══ MATERIALS PROVIDED
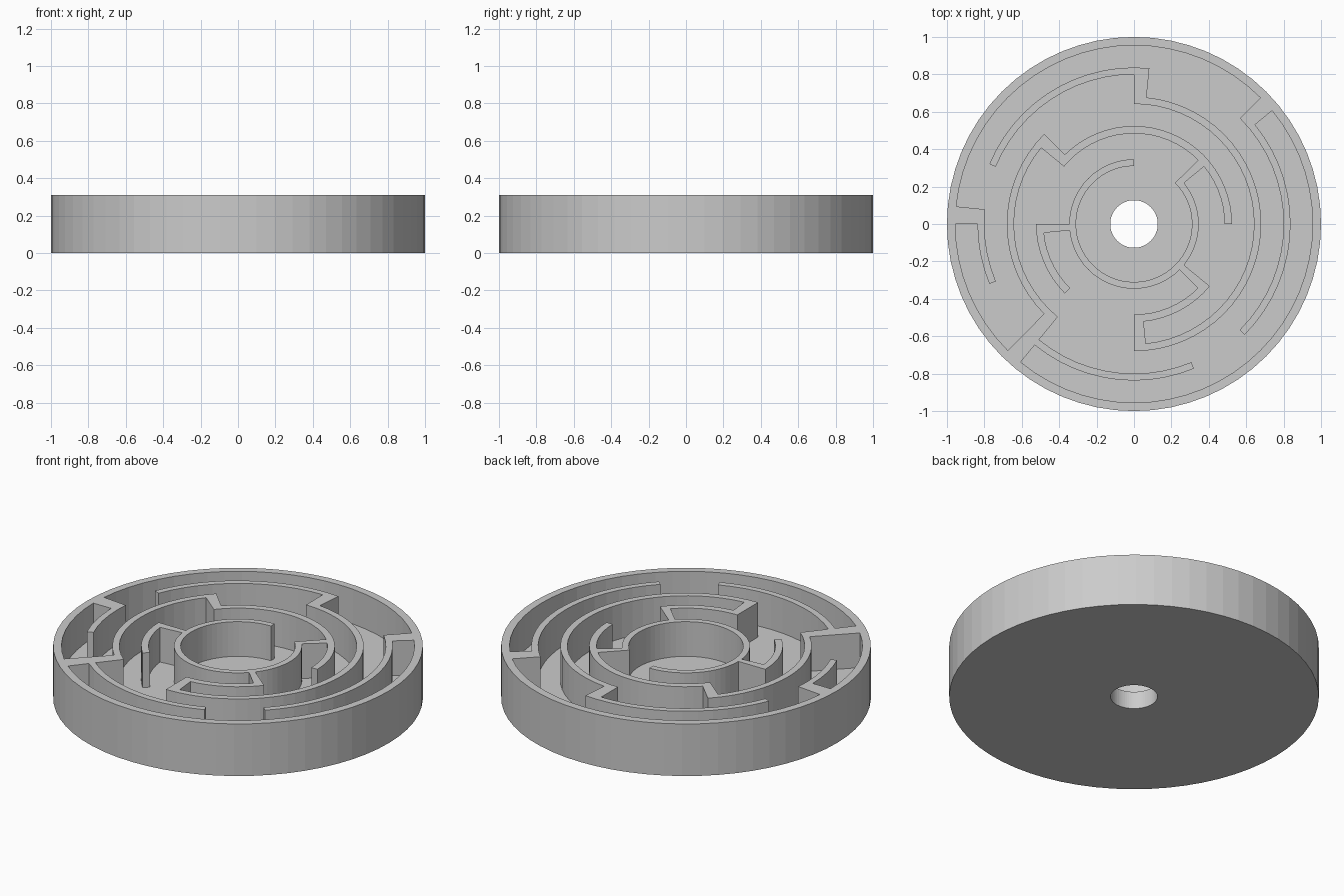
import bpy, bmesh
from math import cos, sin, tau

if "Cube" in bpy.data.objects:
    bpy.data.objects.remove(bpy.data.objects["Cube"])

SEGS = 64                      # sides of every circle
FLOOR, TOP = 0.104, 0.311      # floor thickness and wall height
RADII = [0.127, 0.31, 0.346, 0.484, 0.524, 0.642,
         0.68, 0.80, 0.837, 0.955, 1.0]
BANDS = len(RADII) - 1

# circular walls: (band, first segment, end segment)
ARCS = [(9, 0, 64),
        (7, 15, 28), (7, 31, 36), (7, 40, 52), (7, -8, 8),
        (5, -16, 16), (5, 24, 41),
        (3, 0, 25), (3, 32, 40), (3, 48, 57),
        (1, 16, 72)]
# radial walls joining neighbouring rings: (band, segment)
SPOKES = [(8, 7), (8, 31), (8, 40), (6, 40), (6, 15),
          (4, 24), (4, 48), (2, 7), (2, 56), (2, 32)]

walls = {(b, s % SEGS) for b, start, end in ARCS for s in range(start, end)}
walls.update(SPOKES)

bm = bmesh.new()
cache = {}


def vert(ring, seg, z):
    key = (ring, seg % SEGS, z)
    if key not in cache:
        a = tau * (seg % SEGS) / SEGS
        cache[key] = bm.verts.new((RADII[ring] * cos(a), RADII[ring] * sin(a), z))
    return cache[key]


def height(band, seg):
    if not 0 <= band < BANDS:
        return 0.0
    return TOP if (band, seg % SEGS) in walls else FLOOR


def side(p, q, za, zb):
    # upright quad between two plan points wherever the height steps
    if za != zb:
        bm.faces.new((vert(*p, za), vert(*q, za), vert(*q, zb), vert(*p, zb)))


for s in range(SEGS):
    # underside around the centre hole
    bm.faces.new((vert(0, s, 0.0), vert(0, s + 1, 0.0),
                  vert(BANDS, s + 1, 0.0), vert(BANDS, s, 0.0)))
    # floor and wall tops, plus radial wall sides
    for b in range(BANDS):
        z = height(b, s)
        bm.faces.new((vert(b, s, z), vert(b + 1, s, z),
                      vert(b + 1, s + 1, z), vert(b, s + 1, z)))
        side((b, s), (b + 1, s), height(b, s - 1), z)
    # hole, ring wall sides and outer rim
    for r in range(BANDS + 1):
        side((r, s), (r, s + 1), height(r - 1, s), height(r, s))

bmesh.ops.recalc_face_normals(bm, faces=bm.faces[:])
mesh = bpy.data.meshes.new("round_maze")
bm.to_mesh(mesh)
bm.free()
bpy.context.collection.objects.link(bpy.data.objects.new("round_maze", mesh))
════
══ MATERIALS PROVIDED
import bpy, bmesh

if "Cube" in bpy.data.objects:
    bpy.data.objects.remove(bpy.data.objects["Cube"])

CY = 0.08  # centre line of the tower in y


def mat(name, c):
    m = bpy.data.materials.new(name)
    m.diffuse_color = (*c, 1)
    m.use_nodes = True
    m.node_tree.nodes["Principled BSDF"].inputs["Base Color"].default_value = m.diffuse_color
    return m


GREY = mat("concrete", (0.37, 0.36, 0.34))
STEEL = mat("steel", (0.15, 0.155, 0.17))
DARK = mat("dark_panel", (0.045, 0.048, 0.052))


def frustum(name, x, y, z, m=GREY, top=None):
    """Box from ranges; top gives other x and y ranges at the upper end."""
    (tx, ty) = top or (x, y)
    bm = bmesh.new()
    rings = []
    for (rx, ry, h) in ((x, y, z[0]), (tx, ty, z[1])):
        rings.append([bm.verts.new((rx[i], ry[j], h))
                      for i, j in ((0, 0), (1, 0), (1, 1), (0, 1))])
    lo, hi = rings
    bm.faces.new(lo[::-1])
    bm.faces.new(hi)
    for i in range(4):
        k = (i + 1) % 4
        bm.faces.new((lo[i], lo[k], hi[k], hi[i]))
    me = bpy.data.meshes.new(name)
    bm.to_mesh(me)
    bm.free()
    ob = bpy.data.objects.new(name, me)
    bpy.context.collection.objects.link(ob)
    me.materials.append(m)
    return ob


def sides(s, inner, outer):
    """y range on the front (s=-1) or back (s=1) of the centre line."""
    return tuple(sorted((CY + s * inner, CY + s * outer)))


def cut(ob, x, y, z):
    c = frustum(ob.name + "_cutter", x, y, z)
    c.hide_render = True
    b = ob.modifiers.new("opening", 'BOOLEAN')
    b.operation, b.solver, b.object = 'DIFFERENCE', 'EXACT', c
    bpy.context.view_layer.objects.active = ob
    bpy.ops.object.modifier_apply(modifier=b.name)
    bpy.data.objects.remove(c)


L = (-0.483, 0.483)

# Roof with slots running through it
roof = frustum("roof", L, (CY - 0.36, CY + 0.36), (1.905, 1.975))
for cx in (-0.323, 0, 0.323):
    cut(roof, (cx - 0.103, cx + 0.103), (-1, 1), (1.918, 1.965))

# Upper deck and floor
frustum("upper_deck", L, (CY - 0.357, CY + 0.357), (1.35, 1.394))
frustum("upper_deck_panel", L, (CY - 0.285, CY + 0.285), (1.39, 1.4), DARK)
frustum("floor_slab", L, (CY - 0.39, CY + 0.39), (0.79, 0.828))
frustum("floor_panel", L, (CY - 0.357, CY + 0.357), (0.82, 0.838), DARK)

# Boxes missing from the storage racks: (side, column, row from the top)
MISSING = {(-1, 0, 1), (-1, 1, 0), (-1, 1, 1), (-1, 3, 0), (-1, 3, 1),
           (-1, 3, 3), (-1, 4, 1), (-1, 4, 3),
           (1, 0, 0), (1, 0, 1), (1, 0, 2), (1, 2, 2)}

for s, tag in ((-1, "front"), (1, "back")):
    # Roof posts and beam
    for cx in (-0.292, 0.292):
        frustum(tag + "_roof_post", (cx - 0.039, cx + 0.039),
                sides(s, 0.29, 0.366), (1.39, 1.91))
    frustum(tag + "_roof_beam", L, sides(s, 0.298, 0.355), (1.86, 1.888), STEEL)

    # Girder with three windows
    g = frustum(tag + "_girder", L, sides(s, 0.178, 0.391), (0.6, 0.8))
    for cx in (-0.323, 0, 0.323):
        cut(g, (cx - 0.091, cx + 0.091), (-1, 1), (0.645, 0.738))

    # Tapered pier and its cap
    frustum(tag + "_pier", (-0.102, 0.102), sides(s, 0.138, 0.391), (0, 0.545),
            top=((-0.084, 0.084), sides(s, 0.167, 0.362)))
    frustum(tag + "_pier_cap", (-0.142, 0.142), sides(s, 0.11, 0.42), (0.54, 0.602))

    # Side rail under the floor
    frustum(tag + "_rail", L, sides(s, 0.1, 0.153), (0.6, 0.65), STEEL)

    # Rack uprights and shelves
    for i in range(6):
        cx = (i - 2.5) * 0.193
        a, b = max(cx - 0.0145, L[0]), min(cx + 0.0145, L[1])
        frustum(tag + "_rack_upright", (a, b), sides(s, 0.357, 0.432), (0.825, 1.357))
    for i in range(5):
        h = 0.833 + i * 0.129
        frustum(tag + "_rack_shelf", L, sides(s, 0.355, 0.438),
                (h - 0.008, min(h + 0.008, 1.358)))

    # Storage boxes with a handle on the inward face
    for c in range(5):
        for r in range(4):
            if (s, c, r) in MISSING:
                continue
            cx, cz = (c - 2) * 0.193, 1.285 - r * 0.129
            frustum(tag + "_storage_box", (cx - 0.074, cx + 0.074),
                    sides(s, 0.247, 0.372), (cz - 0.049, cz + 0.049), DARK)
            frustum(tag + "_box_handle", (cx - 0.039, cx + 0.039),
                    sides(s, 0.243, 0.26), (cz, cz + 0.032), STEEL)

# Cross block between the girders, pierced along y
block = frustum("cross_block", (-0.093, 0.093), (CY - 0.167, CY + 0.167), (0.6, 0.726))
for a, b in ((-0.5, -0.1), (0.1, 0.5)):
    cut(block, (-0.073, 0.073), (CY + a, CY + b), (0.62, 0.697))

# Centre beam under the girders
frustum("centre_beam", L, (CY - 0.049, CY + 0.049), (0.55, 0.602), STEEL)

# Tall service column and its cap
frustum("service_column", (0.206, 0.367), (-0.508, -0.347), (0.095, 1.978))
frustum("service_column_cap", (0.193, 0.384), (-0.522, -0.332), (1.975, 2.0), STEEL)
════
══ MATERIALS PROVIDED
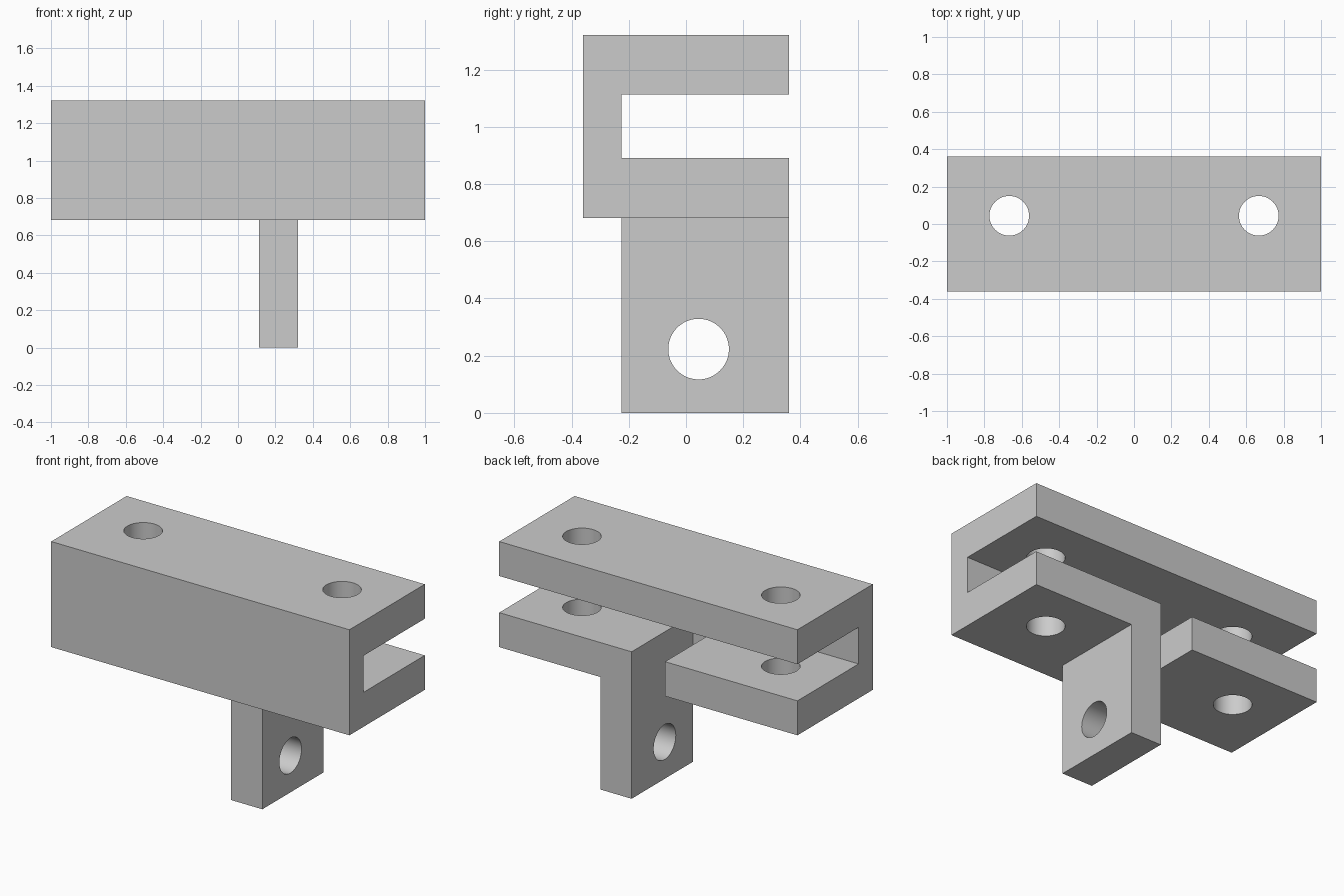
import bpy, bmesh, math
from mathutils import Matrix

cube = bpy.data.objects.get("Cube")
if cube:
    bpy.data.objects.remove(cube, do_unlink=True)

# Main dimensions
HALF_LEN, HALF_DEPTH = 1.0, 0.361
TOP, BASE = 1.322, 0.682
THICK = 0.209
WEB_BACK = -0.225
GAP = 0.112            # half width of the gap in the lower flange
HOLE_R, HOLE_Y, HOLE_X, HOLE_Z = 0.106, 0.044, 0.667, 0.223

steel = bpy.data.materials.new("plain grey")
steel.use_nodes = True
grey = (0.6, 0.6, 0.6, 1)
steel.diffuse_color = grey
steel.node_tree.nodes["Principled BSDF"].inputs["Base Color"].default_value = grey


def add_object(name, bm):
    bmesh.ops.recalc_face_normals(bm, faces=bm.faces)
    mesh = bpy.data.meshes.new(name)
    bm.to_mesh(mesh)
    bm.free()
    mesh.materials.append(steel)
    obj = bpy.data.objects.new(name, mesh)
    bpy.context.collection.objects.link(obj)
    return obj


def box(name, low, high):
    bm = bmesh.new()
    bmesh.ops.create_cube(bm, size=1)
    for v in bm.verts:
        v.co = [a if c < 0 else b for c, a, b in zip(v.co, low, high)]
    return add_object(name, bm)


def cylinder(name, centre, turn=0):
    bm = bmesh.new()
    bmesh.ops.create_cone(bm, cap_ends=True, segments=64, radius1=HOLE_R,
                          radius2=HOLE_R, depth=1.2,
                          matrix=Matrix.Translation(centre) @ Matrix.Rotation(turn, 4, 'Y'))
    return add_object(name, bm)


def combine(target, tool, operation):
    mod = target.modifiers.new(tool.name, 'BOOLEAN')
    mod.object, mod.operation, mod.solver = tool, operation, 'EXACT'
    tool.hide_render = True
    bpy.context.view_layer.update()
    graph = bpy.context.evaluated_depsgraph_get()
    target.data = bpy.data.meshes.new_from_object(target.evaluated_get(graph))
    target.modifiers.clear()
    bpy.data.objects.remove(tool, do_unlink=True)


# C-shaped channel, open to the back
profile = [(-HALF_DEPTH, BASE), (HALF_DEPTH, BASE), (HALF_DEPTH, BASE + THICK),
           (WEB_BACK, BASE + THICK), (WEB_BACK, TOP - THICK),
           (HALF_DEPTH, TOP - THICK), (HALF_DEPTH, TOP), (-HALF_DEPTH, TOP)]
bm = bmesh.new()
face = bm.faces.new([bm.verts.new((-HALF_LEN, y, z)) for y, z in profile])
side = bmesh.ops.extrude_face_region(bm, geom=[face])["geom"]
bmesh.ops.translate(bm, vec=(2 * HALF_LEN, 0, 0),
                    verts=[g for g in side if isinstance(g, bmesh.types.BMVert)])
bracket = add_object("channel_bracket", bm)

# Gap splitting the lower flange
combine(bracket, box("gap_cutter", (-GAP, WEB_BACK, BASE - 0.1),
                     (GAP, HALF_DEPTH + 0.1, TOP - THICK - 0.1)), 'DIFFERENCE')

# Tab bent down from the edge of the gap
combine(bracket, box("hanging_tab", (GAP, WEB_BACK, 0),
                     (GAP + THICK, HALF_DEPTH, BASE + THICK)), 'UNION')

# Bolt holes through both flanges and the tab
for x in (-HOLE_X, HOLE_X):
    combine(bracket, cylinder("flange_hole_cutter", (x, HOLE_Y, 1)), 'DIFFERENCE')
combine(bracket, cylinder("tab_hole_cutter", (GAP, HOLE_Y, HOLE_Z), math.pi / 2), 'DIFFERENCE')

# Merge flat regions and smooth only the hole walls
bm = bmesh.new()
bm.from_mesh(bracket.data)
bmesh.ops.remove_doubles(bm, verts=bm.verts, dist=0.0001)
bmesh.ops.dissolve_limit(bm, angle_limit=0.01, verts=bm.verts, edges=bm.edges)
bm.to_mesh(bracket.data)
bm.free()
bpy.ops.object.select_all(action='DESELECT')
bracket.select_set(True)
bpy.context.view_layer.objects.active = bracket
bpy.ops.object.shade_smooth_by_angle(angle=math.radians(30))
════
▶ [WORK INSTRUCTION]:
Your answer must be a single number: the count of lines in these records that contain "append".

▶ [YOUR SOLUTION]:
3